— Work to complete —
Copy every line of the records below that holds the word "knee".

Source information START

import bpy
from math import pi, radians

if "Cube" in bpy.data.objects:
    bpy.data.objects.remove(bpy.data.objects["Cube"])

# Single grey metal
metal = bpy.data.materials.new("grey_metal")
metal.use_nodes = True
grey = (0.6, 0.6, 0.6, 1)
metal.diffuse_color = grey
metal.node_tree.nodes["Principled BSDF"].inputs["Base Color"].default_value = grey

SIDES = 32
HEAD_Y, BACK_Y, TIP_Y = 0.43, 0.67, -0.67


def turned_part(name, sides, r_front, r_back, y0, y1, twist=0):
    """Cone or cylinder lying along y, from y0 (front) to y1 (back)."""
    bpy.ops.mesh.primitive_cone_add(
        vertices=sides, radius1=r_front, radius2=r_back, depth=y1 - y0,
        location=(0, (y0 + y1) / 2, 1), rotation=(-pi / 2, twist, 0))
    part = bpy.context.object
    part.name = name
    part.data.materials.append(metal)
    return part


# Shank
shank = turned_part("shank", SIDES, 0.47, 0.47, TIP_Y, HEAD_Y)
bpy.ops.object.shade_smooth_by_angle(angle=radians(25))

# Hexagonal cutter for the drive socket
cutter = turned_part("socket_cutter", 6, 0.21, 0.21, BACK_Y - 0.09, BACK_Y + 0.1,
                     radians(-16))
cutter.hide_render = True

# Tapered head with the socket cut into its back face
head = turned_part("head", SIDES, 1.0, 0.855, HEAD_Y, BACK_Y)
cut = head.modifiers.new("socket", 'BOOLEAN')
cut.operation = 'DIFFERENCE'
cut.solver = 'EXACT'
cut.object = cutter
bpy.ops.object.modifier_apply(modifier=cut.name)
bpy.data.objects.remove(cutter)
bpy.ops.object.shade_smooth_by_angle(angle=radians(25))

Source information END
Source information START

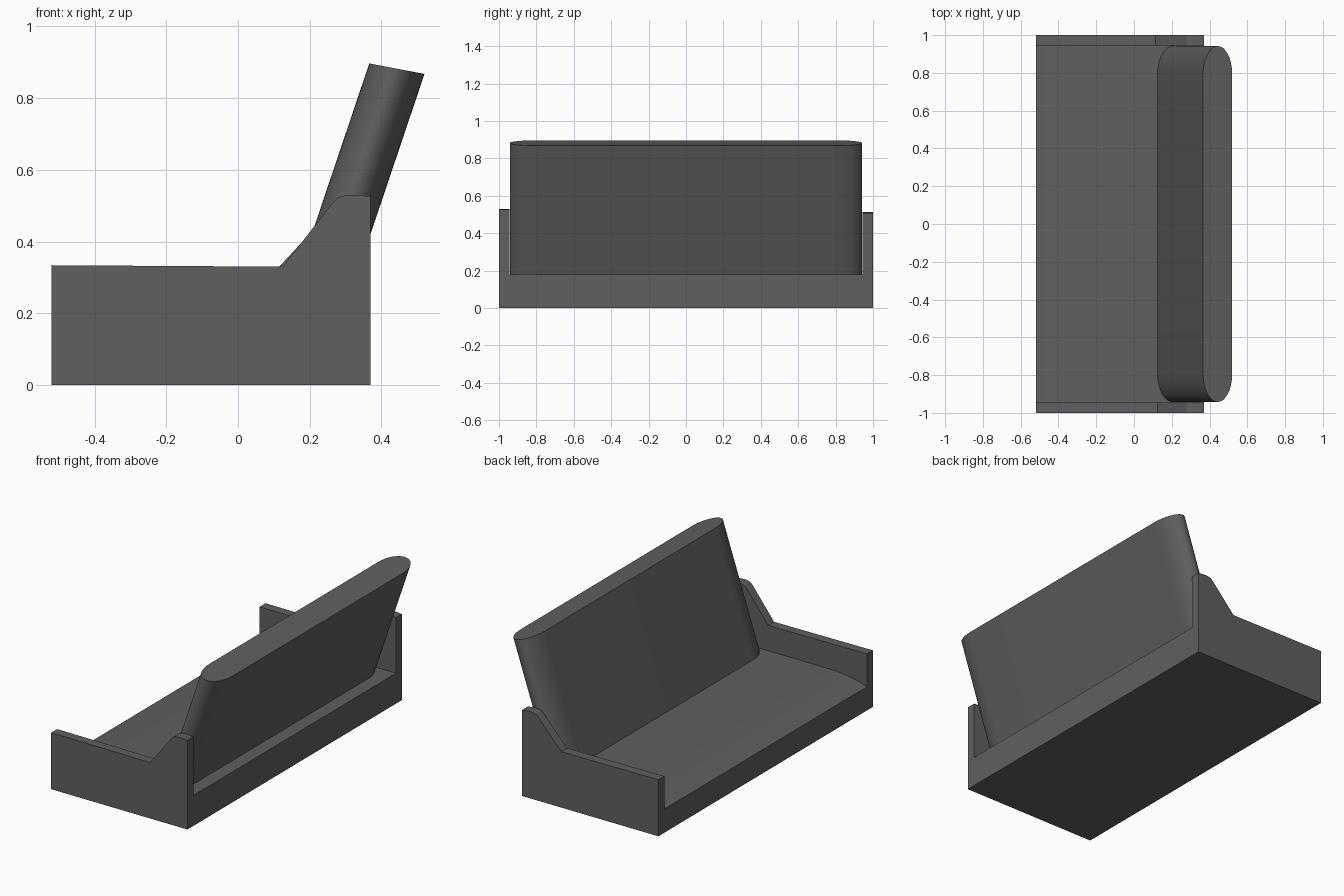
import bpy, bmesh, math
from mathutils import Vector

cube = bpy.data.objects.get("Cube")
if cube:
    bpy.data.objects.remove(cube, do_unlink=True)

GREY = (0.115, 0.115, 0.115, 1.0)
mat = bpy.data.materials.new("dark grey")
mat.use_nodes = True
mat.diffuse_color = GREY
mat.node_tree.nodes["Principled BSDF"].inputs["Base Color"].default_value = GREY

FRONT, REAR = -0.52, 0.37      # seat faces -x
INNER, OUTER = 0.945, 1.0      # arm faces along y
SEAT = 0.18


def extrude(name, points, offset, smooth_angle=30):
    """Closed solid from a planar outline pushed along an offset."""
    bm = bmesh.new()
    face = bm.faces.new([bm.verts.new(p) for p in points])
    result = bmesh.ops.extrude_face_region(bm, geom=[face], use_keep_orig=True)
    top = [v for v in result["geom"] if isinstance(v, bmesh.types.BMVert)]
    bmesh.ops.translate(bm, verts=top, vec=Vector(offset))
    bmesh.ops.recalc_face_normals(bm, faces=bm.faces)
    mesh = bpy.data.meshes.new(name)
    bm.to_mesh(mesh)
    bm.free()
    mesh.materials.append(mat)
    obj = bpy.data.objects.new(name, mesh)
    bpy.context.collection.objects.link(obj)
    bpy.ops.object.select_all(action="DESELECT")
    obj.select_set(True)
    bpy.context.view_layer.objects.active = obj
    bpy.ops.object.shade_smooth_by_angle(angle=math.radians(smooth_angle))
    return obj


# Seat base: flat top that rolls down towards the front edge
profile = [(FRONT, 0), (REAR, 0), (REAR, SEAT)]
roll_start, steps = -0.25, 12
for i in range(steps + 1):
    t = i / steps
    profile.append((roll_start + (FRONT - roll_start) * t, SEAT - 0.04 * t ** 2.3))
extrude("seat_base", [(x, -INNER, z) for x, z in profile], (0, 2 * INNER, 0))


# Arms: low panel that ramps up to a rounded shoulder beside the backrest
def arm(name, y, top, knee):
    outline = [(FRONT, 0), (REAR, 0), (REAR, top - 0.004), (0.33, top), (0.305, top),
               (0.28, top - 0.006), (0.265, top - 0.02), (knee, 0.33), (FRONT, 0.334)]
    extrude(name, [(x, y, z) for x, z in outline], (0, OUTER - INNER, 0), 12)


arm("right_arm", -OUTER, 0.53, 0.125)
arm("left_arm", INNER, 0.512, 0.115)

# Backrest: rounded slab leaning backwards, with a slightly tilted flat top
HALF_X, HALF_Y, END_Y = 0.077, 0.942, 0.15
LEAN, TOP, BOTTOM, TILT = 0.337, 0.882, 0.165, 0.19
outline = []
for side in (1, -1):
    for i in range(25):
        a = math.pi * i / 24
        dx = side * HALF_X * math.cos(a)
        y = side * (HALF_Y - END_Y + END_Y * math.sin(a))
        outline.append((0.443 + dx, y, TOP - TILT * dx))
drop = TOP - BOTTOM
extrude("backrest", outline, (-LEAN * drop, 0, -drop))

Source information END

— Result —
def arm(name, y, top, knee):
               (0.28, top - 0.006), (0.265, top - 0.02), (knee, 0.33), (FRONT, 0.334)]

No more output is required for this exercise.